The small, but dramatic Kaguyak caldera on the northern Alaska Peninsula contains a lake more than 180-m deep whose surface is 550-m below the caldera rim.  Two post-caldera lava domes form the large peak that rises above the rim of the 2.5-km-wide caldera at the right.  The small island in the center of the lake is another lava dome.  Collapse of the caldera occurred following powerful dacitic explosive eruptions about 5800 years ago.  Shelikof Strait is visible at the top of the photo. Copyrighted photo by Katia and Maurice Krafft, 1978.

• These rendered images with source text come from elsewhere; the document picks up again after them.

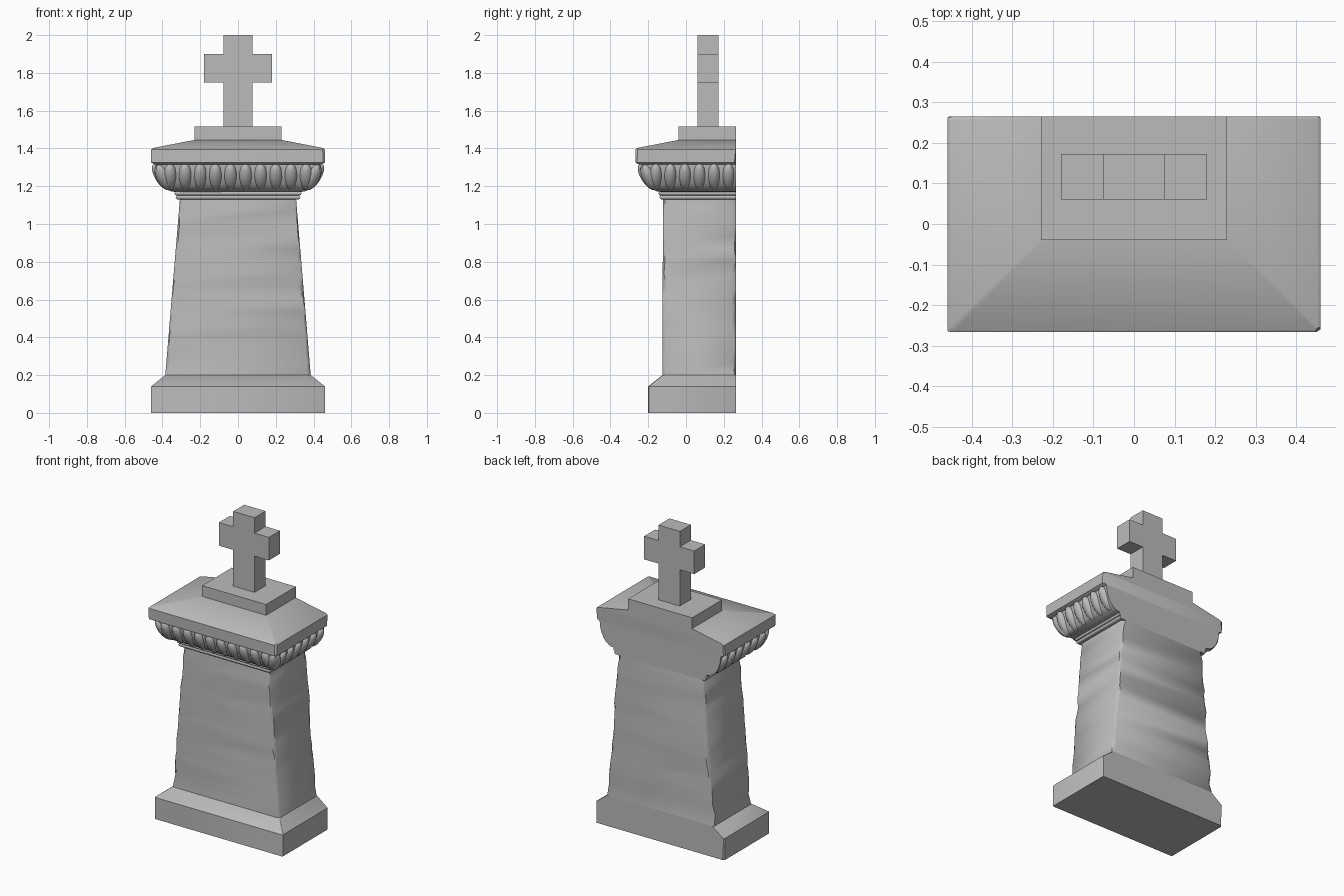
import bpy, bmesh, math, random
from mathutils import Matrix, Vector

random.seed(4)
if "Cube" in bpy.data.objects:
    bpy.data.objects.remove(bpy.data.objects["Cube"])

BACK = 0.265

stone = bpy.data.materials.new("grey stone")
stone.use_nodes = True
stone.diffuse_color = (0.5, 0.5, 0.5, 1)
bsdf = stone.node_tree.nodes["Principled BSDF"]
bsdf.inputs["Base Color"].default_value = stone.diffuse_color
bsdf.inputs["Roughness"].default_value = 0.9


def finish(name, bm, angle=35):
    bmesh.ops.recalc_face_normals(bm, faces=bm.faces)
    mesh = bpy.data.meshes.new(name)
    bm.to_mesh(mesh)
    bm.free()
    mesh.materials.append(stone)
    ob = bpy.data.objects.new(name, mesh)
    bpy.context.collection.objects.link(ob)
    bpy.ops.object.select_all(action='DESELECT')
    ob.select_set(True)
    bpy.context.view_layer.objects.active = ob
    bpy.ops.object.shade_smooth_by_angle(angle=math.radians(angle))
    return ob


def loft(name, rings, wear=0.0, angle=35):
    """Stack of flat-backed rectangles (half width, front y, z) with worn corners."""
    bm = bmesh.new()
    loops = []
    for w, f, z in rings:
        pts = []
        for cx, cy, sx, sy in ((-w, f, 1, 1), (w, f, -1, 1), (w, BACK, -1, -1), (-w, BACK, 1, -1)):
            a, b = ((random.uniform(0.15, 1) * wear for _ in "ab") if wear else (0, 0))
            along_x, along_y = (cx + sx * a, cy), (cx, cy + sy * b)
            # order the two corner points counter-clockwise
            pair = (along_y, along_x) if sx == sy else (along_x, along_y)
            pts += pair if wear else pair[:1]
        loops.append([bm.verts.new((x, y, z)) for x, y in pts])
    n = len(loops[0])
    for lo, hi in zip(loops, loops[1:]):
        for i in range(n):
            j = (i + 1) % n
            bm.faces.new((lo[i], lo[j], hi[j], hi[i]))
    bm.faces.new(loops[0][::-1])
    bm.faces.new(loops[-1])
    return finish(name, bm, angle)


# Plinth with sloped shoulder
loft("plinth", [(0.46, -0.2, 0), (0.46, -0.2, 0.14), (0.385, -0.125, 0.2)], 0.012)

# Tapered shaft with chipped vertical edges
steps = 14
loft("shaft", [(0.385 - 0.078 * t, -0.125 + 0.003 * t, 0.2 + 0.94 * t)
               for t in (i / steps for i in range(steps + 1))], 0.026, 50)

# Neck mouldings: two thin rounded bands
for name, z0, w, r in (("lower_neck_band", 1.13, 0.318, 0.012), ("upper_neck_band", 1.152, 0.326, 0.010)):
    arc = [math.pi * i / 6 for i in range(7)]
    loft(name, [(w + r * math.sin(a), 0.19 - w - r * math.sin(a), z0 + r - r * math.cos(a))
                for a in arc], 0, 50)

# Convex bed of the cornice
bed = []
for i in range(9):
    a = math.pi / 2 * i / 8
    out = 0.1 * math.sin(a)
    bed.append((0.335 + out, -0.135 - out, 1.17 + 0.15 * (1 - math.cos(a))))
loft("cornice_bed", bed, 0, 50)

# Carved lobes running round the front and both sides
bm = bmesh.new()


def lobe(x, y, turn, width):
    m = (Matrix.Translation((x, y, 1.25)) @ Matrix.Rotation(turn, 4, 'Z')
         @ Matrix.Rotation(math.radians(32), 4, 'X')
         @ Matrix.Diagonal((width, 0.034, 0.08, 1)))
    bmesh.ops.create_uvsphere(bm, u_segments=12, v_segments=8, radius=1, matrix=m)


count = 10
for i in range(count):
    lobe(-0.36 + 0.72 * i / (count - 1), -0.205, 0, 0.037)
for s in (-1, 1):
    for i in range(6):
        lobe(s * 0.405, -0.16 + 0.077 * i, s * math.pi / 2, 0.035)
    lobe(s * 0.397, -0.197, s * math.pi / 4, 0.04)
finish("cornice_lobes", bm, 60)

# Cap slab with sloping top
loft("cap_slab", [(0.44, -0.25, 1.315), (0.46, -0.267, 1.325), (0.46, -0.267, 1.395),
                  (0.452, -0.26, 1.402), (0.23, -0.04, 1.445)], 0.012)

# Block under the cross
loft("cross_block", [(0.23, -0.04, 1.42), (0.23, -0.04, 1.515)])

# Cross cut from one outline
half = [(0.077, 1.5), (0.077, 1.75), (0.18, 1.75), (0.18, 1.9), (0.077, 1.9), (0.077, 2.0)]
outline = half + [(-x, z) for x, z in reversed(half)]
bm = bmesh.new()
face = bm.faces.new([bm.verts.new((x, 0.06, z)) for x, z in outline])
ext = bmesh.ops.extrude_face_region(bm, geom=[face])
bmesh.ops.translate(bm, vec=Vector((0, 0.113, 0)),
                    verts=[v for v in ext["geom"] if isinstance(v, bmesh.types.BMVert)])
finish("cross", bm)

The small, but dramatic Kaguyak caldera on the northern Alaska Peninsula contains a lake more than 180-m deep whose surface is 550-m below the caldera rim. Two post-caldera lava domes form the large peak that rises above the rim of the 2.5-km-wide caldera at the right. The small island in the center of the lake is another lava dome. Collapse of the caldera occurred following powerful dacitic explosive eruptions about 5800 years ago. Shelikof Strait is visible at the top of the photo.

Copyrighted photo by Katia and Maurice Krafft, 1978.


Kaguyak